Category Archives: peace

What Do You Do When God Says “Wait”?

red light

Photo courtesy of Used by permission.

One recent afternoon, road construction turned a ten-block drive in downtown San Diego into a thirty-minute adventure in impatient frustration. The following Sunday our pastor mentioned a smartphone app that not only guides drivers from point A to point B, but also suggests the best route given current traffic conditions. I readily downloaded the app. You see, I don’t much like waiting; anything that will keep me moving more and waiting less is worth trying because unless I am feeling particularly patient, I would rather keep moving then sit at a stop light. Obviously, any movement is progress, right?

The same rule tends to guide my life outside the car: movement equals progress; sitting still is bad. But sometimes—and probably more than I realize or would admit—moving forward merely gives the illusion of progress. Sometimes, in fact, it is impeding the progress. And that principle, too, applies to life outside the car as much as it does to navigating congested streets and highways.

For a while now I have been living at a stop light, waiting for it to change. I don’t like it. I have had a couple opportunities to turn but that didn’t seem the right thing to do so I just sat here, waiting. I have also tried to inch forward a bit—you know, like you do in the car when the light seems to be taking too long; you think if you move the car forward, it will be sort of like raising your hand to an inattentive waiter at the restaurant…you will catch the light’s attention and it will change. That works better with waiters than with red lights, by the way.

I tried mapping a different route, too; not much different, just a parallel street a block over. But the light stayed red and then I noticed the “no turn on red” sign. So I just sat here, waiting. If I only knew what God was up to, why he has me sitting at this red light, then all would be well, I could wait in patient peace. At least that’s what I tell myself.

God, in his grace, has given me with an uncharacteristic sense of peace at this light, but it’s being tested. He’s convinced me that he is trustworthy, but I still don’t want to be here anymore, I want to move forward. Or left or right. I just want to move. I want to move on. I’m tired of waiting. I am fairly certain I have learned everything I could possibly have learned from this recess! Yet a good friend and mentor—one who has been by my side over these months—reminds me: “The wisdom of the ‘wait’ often comes in the following season. But, the depth of the wisdom is earned IN the wait.”

And so I sit here, waiting.

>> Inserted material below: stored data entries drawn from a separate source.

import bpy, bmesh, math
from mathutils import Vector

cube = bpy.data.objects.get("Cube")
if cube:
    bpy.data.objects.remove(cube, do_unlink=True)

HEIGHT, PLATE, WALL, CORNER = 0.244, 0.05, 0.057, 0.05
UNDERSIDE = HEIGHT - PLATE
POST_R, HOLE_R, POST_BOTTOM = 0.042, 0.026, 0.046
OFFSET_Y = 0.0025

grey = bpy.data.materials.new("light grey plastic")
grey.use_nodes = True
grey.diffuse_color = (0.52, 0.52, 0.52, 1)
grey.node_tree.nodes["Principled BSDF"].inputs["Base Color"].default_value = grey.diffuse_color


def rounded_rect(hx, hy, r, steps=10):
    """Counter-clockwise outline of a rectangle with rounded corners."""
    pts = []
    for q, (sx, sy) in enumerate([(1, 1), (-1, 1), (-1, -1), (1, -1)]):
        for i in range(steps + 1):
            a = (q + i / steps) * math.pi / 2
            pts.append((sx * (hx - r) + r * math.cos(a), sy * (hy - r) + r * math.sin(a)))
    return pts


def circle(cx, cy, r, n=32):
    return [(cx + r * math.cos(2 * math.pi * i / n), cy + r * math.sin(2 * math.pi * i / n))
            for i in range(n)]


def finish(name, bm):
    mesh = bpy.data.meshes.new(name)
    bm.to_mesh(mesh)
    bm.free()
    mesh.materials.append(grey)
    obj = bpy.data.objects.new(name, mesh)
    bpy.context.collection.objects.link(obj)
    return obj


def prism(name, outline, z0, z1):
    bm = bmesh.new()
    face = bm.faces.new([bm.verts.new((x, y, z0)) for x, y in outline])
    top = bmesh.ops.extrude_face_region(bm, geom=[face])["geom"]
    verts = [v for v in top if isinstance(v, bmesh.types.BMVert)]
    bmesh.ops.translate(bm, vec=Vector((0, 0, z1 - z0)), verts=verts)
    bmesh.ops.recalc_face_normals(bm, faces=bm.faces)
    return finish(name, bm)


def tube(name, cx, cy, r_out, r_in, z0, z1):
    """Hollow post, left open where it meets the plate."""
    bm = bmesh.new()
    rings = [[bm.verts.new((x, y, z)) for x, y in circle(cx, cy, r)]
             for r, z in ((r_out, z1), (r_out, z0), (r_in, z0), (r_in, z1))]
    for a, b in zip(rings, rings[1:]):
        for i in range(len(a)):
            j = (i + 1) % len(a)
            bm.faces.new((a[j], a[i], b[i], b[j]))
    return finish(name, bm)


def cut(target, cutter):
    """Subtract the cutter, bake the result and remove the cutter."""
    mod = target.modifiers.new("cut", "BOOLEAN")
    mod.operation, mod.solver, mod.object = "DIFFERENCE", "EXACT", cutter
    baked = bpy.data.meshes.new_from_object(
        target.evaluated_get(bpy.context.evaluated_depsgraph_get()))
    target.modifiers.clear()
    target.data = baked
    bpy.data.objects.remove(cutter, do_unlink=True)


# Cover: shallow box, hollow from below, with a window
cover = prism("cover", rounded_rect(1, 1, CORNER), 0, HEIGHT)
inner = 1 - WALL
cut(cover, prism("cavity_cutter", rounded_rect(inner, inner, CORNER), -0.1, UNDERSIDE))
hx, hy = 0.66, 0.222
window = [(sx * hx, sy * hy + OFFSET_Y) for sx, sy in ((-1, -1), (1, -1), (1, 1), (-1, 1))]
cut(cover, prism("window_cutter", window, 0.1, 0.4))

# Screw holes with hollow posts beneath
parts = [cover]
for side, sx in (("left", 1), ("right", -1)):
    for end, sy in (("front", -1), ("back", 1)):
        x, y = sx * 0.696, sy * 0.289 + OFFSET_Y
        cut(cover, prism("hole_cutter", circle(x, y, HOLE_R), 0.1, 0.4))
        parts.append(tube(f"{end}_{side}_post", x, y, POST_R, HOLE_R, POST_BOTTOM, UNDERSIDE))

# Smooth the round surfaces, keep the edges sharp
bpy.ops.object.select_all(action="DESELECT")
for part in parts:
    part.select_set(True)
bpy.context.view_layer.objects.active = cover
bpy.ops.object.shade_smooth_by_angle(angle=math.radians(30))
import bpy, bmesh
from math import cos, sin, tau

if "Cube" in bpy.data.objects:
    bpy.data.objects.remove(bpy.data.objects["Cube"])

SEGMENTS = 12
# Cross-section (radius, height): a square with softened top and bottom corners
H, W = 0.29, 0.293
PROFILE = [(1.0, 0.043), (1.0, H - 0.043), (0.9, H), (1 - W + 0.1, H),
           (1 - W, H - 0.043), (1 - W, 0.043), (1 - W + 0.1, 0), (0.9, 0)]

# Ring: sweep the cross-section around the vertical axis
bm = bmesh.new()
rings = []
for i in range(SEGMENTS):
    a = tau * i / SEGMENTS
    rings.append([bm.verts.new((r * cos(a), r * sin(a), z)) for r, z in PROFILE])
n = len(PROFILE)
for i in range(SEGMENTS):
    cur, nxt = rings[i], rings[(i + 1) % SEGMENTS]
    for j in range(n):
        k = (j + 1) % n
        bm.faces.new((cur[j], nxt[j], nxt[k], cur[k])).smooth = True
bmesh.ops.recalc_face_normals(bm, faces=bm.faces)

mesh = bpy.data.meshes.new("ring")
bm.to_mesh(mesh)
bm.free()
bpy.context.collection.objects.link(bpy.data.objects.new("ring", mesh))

Peace That Doesn’t Make Sense


Recently a friend asked me a question that went something like this: In the midst of all the uncertainty you’re facing, how do you still have peace? To be honest, I have often wondered the same thing, because “peaceful” isn’t a word that I would typically use to describe myself. But for some reason I have experienced an uncharacteristic peace over these past months—what Paul described as “the peace of God, which surpasses all understanding” (Philippians 4:7) and what I like to call “a peace that doesn’t make sense.”

In just a few weeks, I’ll have…

  • a house but no job
  • expenses but no income
  • a calling but no call
  • a journey but no map
  • a destination but no direction.

Not exactly peace-giving circumstances!

But I will also have then what I already have now: a God who cares for me, and who has proven himself faithful; not only in the pages of Scripture—which, I confess, can seem a bit too easy at times—but also in my own life. Five-and-a-half years ago, a lamenting phone call to my parents introduced me to a stranger who became a pivotal contact for landing in the pastoral role I am in today. Six months later a desperate prayer spoken with too little faith was answered as clearly and explicitly as any I can recall.

God has not always answered my prayers quite so clearly or immediately. He has not spoken to me as plainly as he seemed to speak to people in the Bible. In fact, I am not entirely certain what to expect if God were to speak as plainly; after all, as I read through the Bible I see him speaking through burning bushes, talking donkeys, women and men; I hear him speaking in whispers and bellowing voice, at midnight and midday and midmorning; he speaks through angels and through dreams and visions. The only thing usual about how God has spoken in the past is that it is almost always unusual.

So how is it I can have peace in the midst of uncertainty? How can I trust in a God I can’t see and sometimes don’t hear? To be honest, I can’t. Not on my own, anyway. But God has given me a gift: the gift of peace that doesn’t make sense.